At forty five, maybe you would become a missus again. This time more legitimately. And she would have probably sat you down and given you the sex talk, pep talk and the “Good Christian Wife talk” too. She would send a text to the new man in the house, affirm her position as an ex-con with a rap sheet longer than Mugabe’s transcripts. And he has seven of those. Her happiness would be her number one priority.
On December 9th, you’ll be turning that big ‘ol number, just not with her. But in her heart and thoughts and maybe a couple of words here, there. Everywhere and a bouquet of black roses.
At such a tender age you breathed your last. At such a young age she suddenly had no one to call her own. At thirty, you were gone.
Before nine thirty, before she changed into her pajamas and prayed to a God she fervently believed in-sorta still believe in- before she even made her wish, to always be good and top her class, to help around the house and stop climbing trees, before she said she was sorry and didn’t mean the words that she said to you last summer, before she wrote you that letter that said ‘I love you’, before she got the chance to be your baby girl, she had to be all grown and tell her teenage cousins that their aunty was no more.
Before she hits thirty though, she hopes to make it right again. Somehow.
Soon she will be twenty-three years. But let’s focus on this twenty two. You had her when you was twenty-two. She got pretty scared of her twenty-two and so set up a firewall so high and so damn thick, the fires of hell couldn’t begin to thaw the icy fortress that had aged over the several thousand year old iron ore that housed her soul. A spirit so bright and so fierce that demands to be let out, but she so darn scared of the two legged creatures with pouches between their legs and voices so deep, so conniving, so convincing and in the same breath of fear she despises these said creatures and all so perfectly hides it behind a veil of feminism and a face so bright.
Before twenty-two she was dewy-eyed and so impressionable, so optimistic and saw the good in everything. Before twenty-two, she felt you in every beat of her heart. She was fine before it dawned on her, how alike she is to you. At twenty-two, she became a maniac and destroyed every good thing that came her way. She made it her life’s mission to do everything right for her that somehow went wrong for you.
At twenty-two, she suddenly feels so alone and scared like that little girl.
Almost twenty-three and she wishes she could see you one last time.
So many years in between but still hurts like yesterday. Enough number of years for minion number two. Fifteen years on and still can’t let go.
She is scared because as the wheel turns on the calendar of her life, increasing this time frame, she loses another memory of her beloved. Everything now seems like it never happened. Never existed. Blur.
At fifteen, she has to keep looking at a photograph to engrave your contours in her brain.
It has been a long, long time and everyone seems to think that she has gotten over it. Grown up, accepted it and moved on. The wound may not be open but the scab still itches a little and the one of the heart and mind they cannot see, that one bleeds out every night before four am. They chose to ignore that she was just a child and had every right to bleed openly.

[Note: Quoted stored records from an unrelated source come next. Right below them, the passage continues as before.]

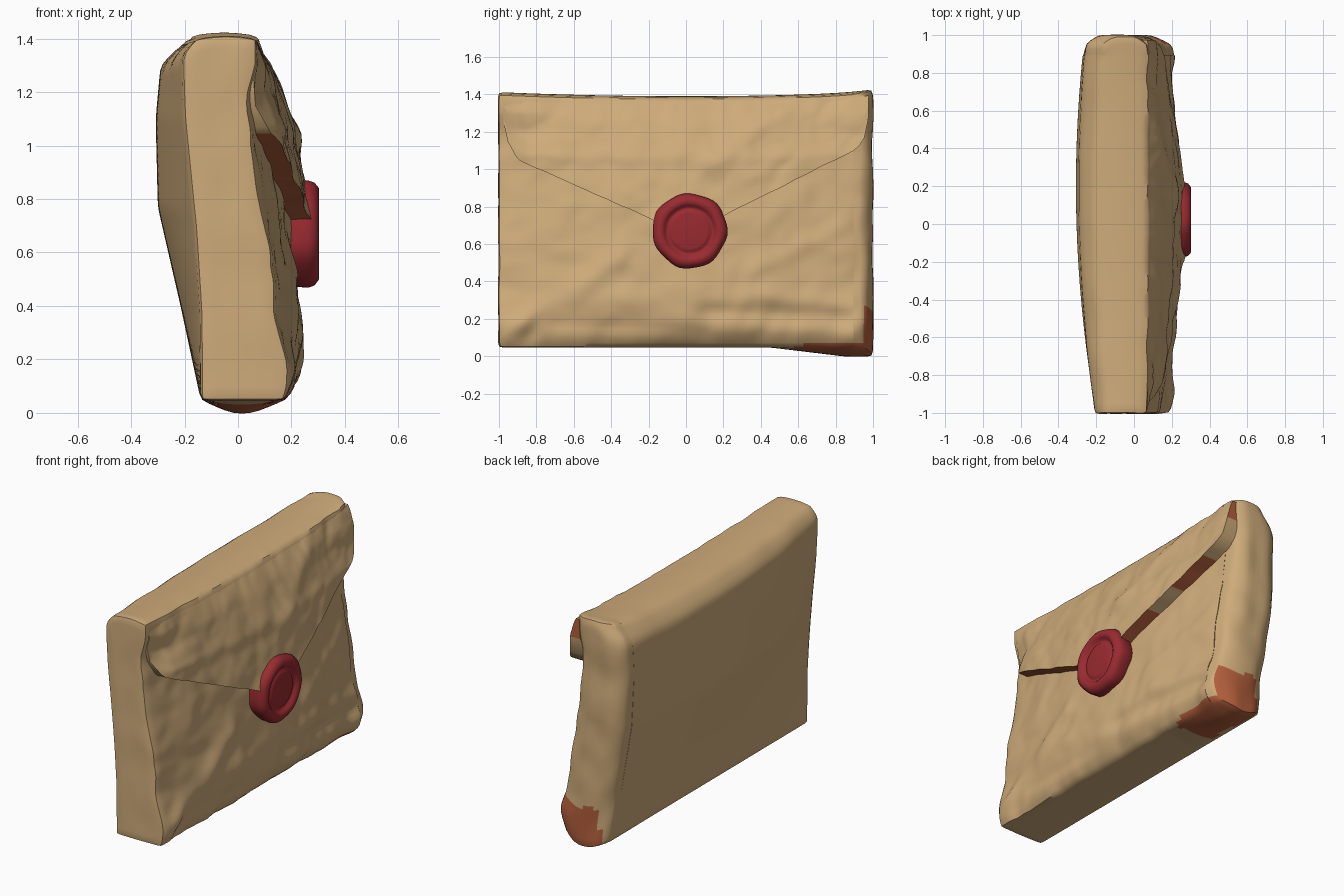
import bpy, bmesh, math
from mathutils import Vector, noise

if "Cube" in bpy.data.objects:
    bpy.data.objects.remove(bpy.data.objects["Cube"])


def material(name, rgb):
    m = bpy.data.materials.new(name)
    m.diffuse_color = (*rgb, 1)
    m.use_nodes = True
    m.node_tree.nodes["Principled BSDF"].inputs["Base Color"].default_value = m.diffuse_color
    return m


PAPER = material("tan paper", (0.62, 0.41, 0.195))
WORN = material("worn rust brown", (0.45, 0.115, 0.045))
WAX = material("red wax", (0.32, 0.024, 0.03))


def interp(pts, t):
    """Piecewise linear lookup in a short profile."""
    if t <= pts[0][0]:
        return pts[0][1]
    for (a, p), (b, q) in zip(pts, pts[1:]):
        if t <= b:
            return p + (q - p) * (t - a) / (b - a)
    return pts[-1][1]


# side profiles: z -> x at the ends and at the bulging middle
FRONT_END = [(0.05, 0.165), (0.18, 0.185), (0.35, 0.14), (0.6, 0.12), (0.8, 0.08),
             (1.0, 0.05), (1.2, 0.04), (1.3, 0.075), (1.4, 0.075)]
FRONT_MID = [(0.05, 0.165), (0.13, 0.23), (0.3, 0.245), (0.6, 0.205), (0.8, 0.185),
             (1.0, 0.145), (1.25, 0.115), (1.4, 0.07)]
BACK_END = [(0.05, -0.14), (0.37, -0.14), (0.7, -0.16), (1.1, -0.2), (1.34, -0.21), (1.4, -0.15)]
BACK_MID = [(0.05, -0.14), (0.4, -0.215), (0.77, -0.3), (1.1, -0.308), (1.3, -0.29), (1.39, -0.2)]

# folds in the paper: y0, z0, y1, z1, height, width
CREASES = [(-0.95, 0.12, -0.35, 0.52, 0.022, 0.05), (-0.85, 0.1, -0.6, 0.4, -0.015, 0.04),
           (0.1, 0.24, 0.85, 0.2, -0.018, 0.035), (0.35, 0.33, 0.9, 0.27, 0.015, 0.04),
           (0.35, 0.45, 0.85, 0.7, 0.012, 0.04), (0.1, 1.0, 0.5, 1.3, 0.014, 0.05),
           (-0.7, 0.17, 0.1, 0.13, -0.015, 0.03), (0.86, 0.11, 0.95, 0.13, 0.03, 0.07)]


def wrinkle(y, z):
    h = 0.022 * (abs(noise.noise(Vector((3.5 * y + z, 4 * z - y, 1.7)))) - 0.2)
    h += 0.014 * (abs(noise.noise(Vector((8 * y - 3 * z, 7 * z + 2 * y, 5.1)))) - 0.2)
    for y0, z0, y1, z1, amp, wid in CREASES:
        dy, dz = y1 - y0, z1 - z0
        t = max(0, min(1, ((y - y0) * dy + (z - z0) * dz) / (dy * dy + dz * dz)))
        d = math.hypot(y - y0 - t * dy, z - z0 - t * dz)
        h += amp * math.exp(-(d / wid) ** 2)
    return h


def front(y, z):
    t = max(0, 1 - abs(y) ** 1.7)
    return interp(FRONT_END, z) * (1 - t) + interp(FRONT_MID, z) * t + wrinkle(y, z)


def back(y, z):
    t = max(0, 1 - (y - 0.2) ** 2 / 1.44)
    rough = 0.014 * noise.noise(Vector((5 * y, 6 * z, 8))) * max(0, (z - 1.25) / 0.15)
    return interp(BACK_END, z) * (1 - t) + interp(BACK_MID, z) * t + rough


def top_z(y):
    return 1.372 + 0.022 * y * y + 0.014 * max(0, y) ** 6


def finish(bm, name, mats, angle):
    bmesh.ops.recalc_face_normals(bm, faces=bm.faces)
    me = bpy.data.meshes.new(name)
    bm.to_mesh(me)
    bm.free()
    for m in mats:
        me.materials.append(m)
    ob = bpy.data.objects.new(name, me)
    bpy.context.collection.objects.link(ob)
    bpy.context.view_layer.objects.active = ob
    ob.select_set(True)
    bpy.ops.object.shade_smooth_by_angle(angle=math.radians(angle))
    ob.select_set(False)


def shaped_box(name, n, place, is_worn, smooth):
    """Gridded box whose lattice (u, v, w in 0..1) is bent by place()."""
    bm = bmesh.new()
    verts = {}

    def vert(p):
        if p not in verts:
            verts[p] = bm.verts.new(place(*(p[i] / n[i] for i in range(3))))
        return verts[p]

    for ax in range(3):
        b, c = (ax + 1) % 3, (ax + 2) % 3
        for end in (0, n[ax]):
            for i in range(n[b]):
                for j in range(n[c]):
                    quad = []
                    for di, dj in ((0, 0), (1, 0), (1, 1), (0, 1)):
                        p = [0, 0, 0]
                        p[ax], p[b], p[c] = end, i + di, j + dj
                        quad.append(vert(tuple(p)))
                    f = bm.faces.new(quad)
                    f.material_index = int(is_worn(f.calc_center_median(), ax, end))
    for _ in range(smooth):
        bmesh.ops.smooth_vert(bm, verts=bm.verts, factor=0.5, use_axis_x=True,
                              use_axis_y=True, use_axis_z=True)
    finish(bm, name, (PAPER, WORN), 42)


# envelope body
def place_body(u, v, w):
    y = 2 * v - 1
    belly = math.sin(math.pi * u)
    full = min(1, 1.5 * belly)
    dip = max(0, min(1, (y - 0.45) / 0.4))
    z0 = 0.046 - 0.05 * dip * belly ** 1.3
    z = z0 + (top_z(y) + 0.006 + 0.012 * belly - z0) * w
    x = back(y, z) + (front(y, z) - back(y, z)) * u
    n = noise.noise(Vector((3 * u, 5 * y, 5 * z)))
    if y > 0.9:
        y *= 0.955 + 0.046 * full
    else:
        y *= 1.004
    if abs(y) > 0.93:
        y += 0.02 * (n - 0.1) * (1 if y > 0 else -0.3)
    y = min(y, 1.002)
    return Vector((x, y, z))


def body_worn(c, ax, end):
    edge = 0.03 * noise.noise(c * 9)
    if c.x < -0.1 + edge:
        return False
    if ax == 0:
        return end > 0 and c.z < 0.075 and c.y > 0.62 + edge
    return (ax == 2 and end == 0 and c.y > 0.57 + edge) or (ax == 1 and end > 0 and c.z < 0.25 + edge)


shaped_box("envelope_body", (10, 80, 54), place_body, body_worn, 2)

# folded flap
FLAP_EDGE = [(-0.98, 1.27), (-0.955, 1.15), (-0.9, 1.05), (0, 0.65), (0.9, 1.1),
             (0.95, 1.15), (0.975, 1.27)]


def place_flap(u, v, w):
    y = -0.975 + 1.95 * v
    zt = top_z(y) - 0.012
    zl = interp(FLAP_EDGE, y) + 0.008 * noise.noise(Vector((9 * y, 2, 3)))
    z = zl + (zt - zl) * w
    ramp = min(1, (zt - z) / 0.3)
    lift = (0.078 + 0.035 * max(0, y)) * ramp
    if y < -0.85:  # pinched left corner
        lift *= 1 - (-0.85 - y) / 0.13 * 0.75
    x = front(y, z)
    return Vector((x - 0.004 + lift if u else x - 0.03, y, z))


def flap_worn(c, ax, end):
    if ax == 1:
        return end > 0
    return ax == 2 and end == 0 and (-0.88 < c.y < 0.42 or 0.58 < c.y < 0.82)


shaped_box("envelope_flap", (1, 90, 24), place_flap, flap_worn, 0)

# wax seal: lathed around the x axis with an uneven rim
SEAL = [(0.18, 0.17), (0.195, 0.2), (0.2, 0.262), (0.192, 0.286), (0.172, 0.302), (0.15, 0.303),
        (0.136, 0.292), (0.126, 0.28), (0.116, 0.279), (0.106, 0.288), (0.094, 0.29)]
SEG = 48
bm = bmesh.new()
rings = []
for r, x in SEAL:
    ring = []
    for k in range(SEG):
        a = 2 * math.pi * k / SEG
        wob = 1 + (0.018 * math.cos(7 * a + 0.5) + 0.012 * math.sin(3 * a)) * (r / 0.2) ** 3
        ring.append(bm.verts.new((x, 0.02 + r * wob * math.cos(a), 0.67 + r * wob * math.sin(a))))
    rings.append(ring)
for p, q in zip(rings, rings[1:]):
    for k in range(SEG):
        m = (k + 1) % SEG
        bm.faces.new((p[k], p[m], q[m], q[k]))
bm.faces.new(rings[0])
bm.faces.new(rings[-1])
finish(bm, "wax_seal", (WAX,), 55)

Instead, they praised and adorned her with compliments of bravery and strength that she didn’t need.
Fifteen years later, she still needs her mummy.
Three months after her birthday, her heart broke into a thousand pieces scattered across the expanse of the sky. The stars she yearns to reach out for night after night are the pieces that once used to be within her chest cavity.
When her whole world came crumbling down, nobody in the room heard the screams and cries for help, the whoosh! As air got rudely knocked out of her, the creaks and breaks and thuds from the crashing house of cards. Nobody noticed the numbness of her face, the storm in her brain. No one saw the tears fill her eyes and life seep out slowly from her- even though they looked, stared at her, they could not see that she wasn’t there no more.
Eight years old and God figured He needed her more than she did. Eight years old and He hurt her so much. But that’s okay ‘cuz only her words bleed inside these pages.